§ Work to be completed
For the entries below, work out how many lines contain the string "half" and write only the number.

§ Records supplied
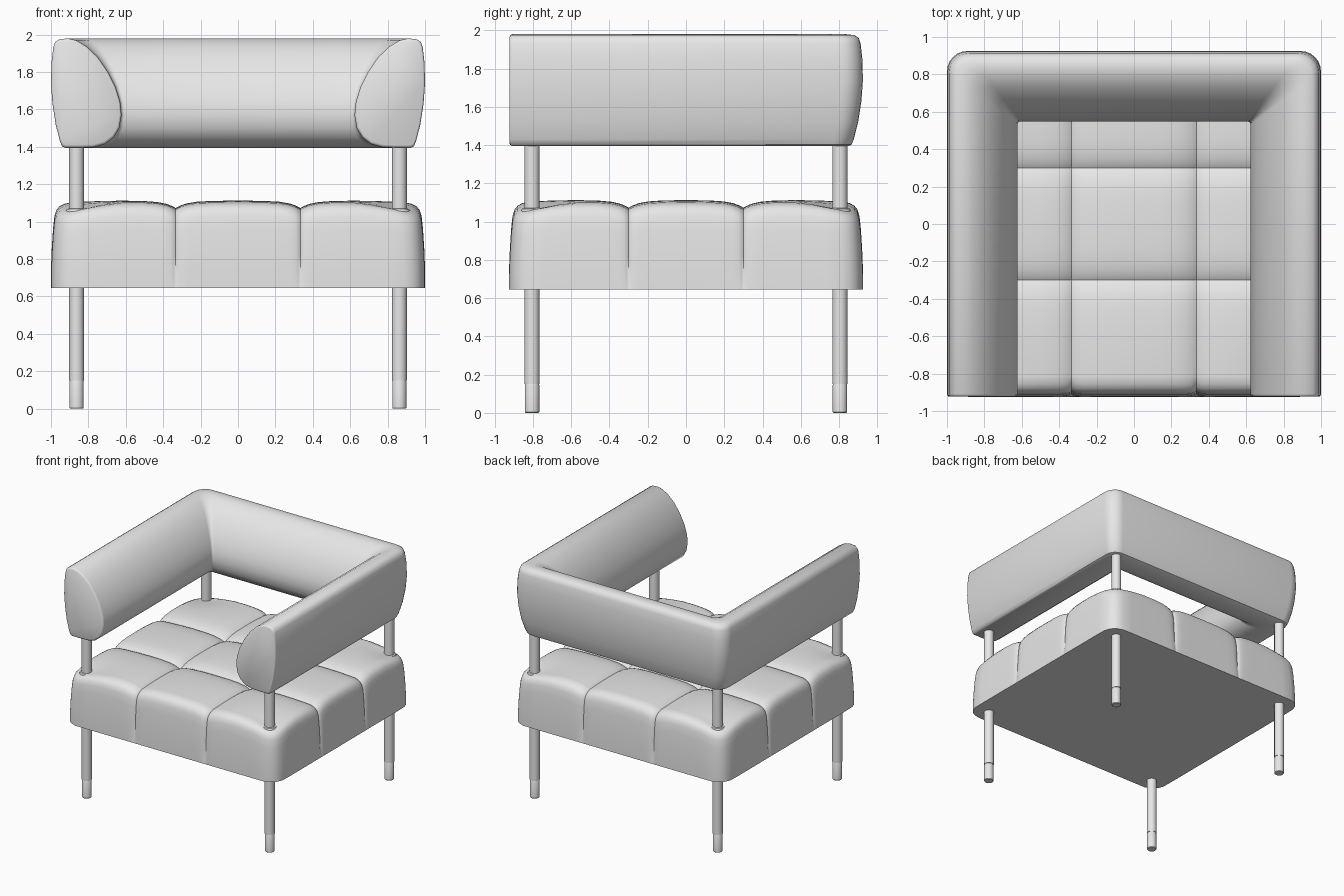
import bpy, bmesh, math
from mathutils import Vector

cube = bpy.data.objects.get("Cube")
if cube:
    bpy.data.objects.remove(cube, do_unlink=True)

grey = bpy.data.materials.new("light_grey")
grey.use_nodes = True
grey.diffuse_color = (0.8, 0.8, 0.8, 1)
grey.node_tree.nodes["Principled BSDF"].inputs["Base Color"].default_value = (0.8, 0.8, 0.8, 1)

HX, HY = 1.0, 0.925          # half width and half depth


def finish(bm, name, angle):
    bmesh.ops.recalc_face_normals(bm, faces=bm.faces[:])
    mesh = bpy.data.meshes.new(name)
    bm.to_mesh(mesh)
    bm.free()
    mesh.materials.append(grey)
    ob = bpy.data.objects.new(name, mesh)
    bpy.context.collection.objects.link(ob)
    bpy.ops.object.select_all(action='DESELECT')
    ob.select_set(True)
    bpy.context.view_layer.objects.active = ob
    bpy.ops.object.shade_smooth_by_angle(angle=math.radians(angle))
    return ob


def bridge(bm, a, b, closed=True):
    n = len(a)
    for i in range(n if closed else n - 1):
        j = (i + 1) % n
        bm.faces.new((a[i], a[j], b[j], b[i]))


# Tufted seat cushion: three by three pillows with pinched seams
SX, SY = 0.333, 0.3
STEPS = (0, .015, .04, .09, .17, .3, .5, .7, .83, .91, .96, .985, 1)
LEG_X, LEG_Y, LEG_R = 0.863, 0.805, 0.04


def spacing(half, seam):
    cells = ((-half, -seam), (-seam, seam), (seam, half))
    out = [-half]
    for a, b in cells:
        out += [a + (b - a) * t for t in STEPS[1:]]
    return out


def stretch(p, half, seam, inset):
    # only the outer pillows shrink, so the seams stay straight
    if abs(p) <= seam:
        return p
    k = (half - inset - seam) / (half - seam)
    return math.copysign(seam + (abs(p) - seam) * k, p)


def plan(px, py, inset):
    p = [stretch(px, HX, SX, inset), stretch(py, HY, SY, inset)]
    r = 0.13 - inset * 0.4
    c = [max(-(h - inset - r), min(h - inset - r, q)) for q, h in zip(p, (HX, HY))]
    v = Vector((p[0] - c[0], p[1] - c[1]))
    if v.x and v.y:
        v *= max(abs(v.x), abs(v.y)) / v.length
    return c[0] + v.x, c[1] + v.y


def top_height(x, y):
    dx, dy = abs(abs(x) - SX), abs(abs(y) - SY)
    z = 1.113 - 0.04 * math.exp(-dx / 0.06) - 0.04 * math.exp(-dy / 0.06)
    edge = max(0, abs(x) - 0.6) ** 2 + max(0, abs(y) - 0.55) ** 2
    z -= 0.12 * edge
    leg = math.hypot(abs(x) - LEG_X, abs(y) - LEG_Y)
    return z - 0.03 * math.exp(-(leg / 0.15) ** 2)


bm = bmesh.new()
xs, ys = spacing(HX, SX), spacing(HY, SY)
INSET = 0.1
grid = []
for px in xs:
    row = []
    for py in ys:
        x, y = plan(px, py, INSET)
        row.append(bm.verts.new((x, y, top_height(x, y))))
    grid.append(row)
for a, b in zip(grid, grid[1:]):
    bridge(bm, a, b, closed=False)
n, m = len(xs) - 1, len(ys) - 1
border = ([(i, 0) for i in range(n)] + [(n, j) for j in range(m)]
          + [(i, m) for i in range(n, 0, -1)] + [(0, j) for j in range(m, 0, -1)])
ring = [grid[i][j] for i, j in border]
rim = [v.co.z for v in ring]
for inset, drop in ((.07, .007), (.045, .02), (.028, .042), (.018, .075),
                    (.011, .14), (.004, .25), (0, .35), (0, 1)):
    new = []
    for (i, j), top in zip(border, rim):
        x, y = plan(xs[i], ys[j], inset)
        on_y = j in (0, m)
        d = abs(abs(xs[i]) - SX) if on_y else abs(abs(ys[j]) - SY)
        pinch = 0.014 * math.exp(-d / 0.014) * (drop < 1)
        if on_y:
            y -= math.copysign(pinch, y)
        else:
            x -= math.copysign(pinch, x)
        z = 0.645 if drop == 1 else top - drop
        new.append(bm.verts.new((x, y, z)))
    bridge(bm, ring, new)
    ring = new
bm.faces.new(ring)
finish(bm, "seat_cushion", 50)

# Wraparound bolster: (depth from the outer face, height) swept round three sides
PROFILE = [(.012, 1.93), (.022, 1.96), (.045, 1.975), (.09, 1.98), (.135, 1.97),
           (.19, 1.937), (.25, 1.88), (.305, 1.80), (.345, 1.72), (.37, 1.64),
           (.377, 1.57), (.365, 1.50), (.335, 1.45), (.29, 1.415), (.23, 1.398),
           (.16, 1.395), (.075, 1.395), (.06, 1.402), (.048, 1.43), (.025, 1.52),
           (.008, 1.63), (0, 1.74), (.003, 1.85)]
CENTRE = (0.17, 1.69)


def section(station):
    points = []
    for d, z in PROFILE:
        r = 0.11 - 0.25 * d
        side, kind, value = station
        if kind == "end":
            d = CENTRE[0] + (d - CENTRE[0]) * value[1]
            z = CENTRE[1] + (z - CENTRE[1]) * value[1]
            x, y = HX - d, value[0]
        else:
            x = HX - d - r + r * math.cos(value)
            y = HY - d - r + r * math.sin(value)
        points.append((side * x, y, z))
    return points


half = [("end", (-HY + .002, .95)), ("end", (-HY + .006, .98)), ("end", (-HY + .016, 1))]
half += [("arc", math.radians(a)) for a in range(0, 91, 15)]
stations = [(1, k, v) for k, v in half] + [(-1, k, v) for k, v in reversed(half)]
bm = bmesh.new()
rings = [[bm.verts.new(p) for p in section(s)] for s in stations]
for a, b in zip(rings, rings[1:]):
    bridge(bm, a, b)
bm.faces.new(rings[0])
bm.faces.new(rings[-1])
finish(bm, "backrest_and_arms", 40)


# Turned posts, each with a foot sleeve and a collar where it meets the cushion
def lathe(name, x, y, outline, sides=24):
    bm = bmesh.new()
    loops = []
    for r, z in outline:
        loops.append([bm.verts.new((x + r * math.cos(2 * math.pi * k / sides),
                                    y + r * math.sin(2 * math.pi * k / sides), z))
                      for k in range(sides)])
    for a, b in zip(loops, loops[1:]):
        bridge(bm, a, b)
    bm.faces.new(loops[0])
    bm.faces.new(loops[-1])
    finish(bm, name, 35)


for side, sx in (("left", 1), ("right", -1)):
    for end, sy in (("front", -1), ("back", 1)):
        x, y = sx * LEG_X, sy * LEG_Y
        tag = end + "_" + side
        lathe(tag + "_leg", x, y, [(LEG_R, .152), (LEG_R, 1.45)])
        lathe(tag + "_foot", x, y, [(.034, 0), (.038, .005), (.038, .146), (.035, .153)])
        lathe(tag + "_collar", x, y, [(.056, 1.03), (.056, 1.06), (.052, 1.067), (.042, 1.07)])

§ Exercise result
9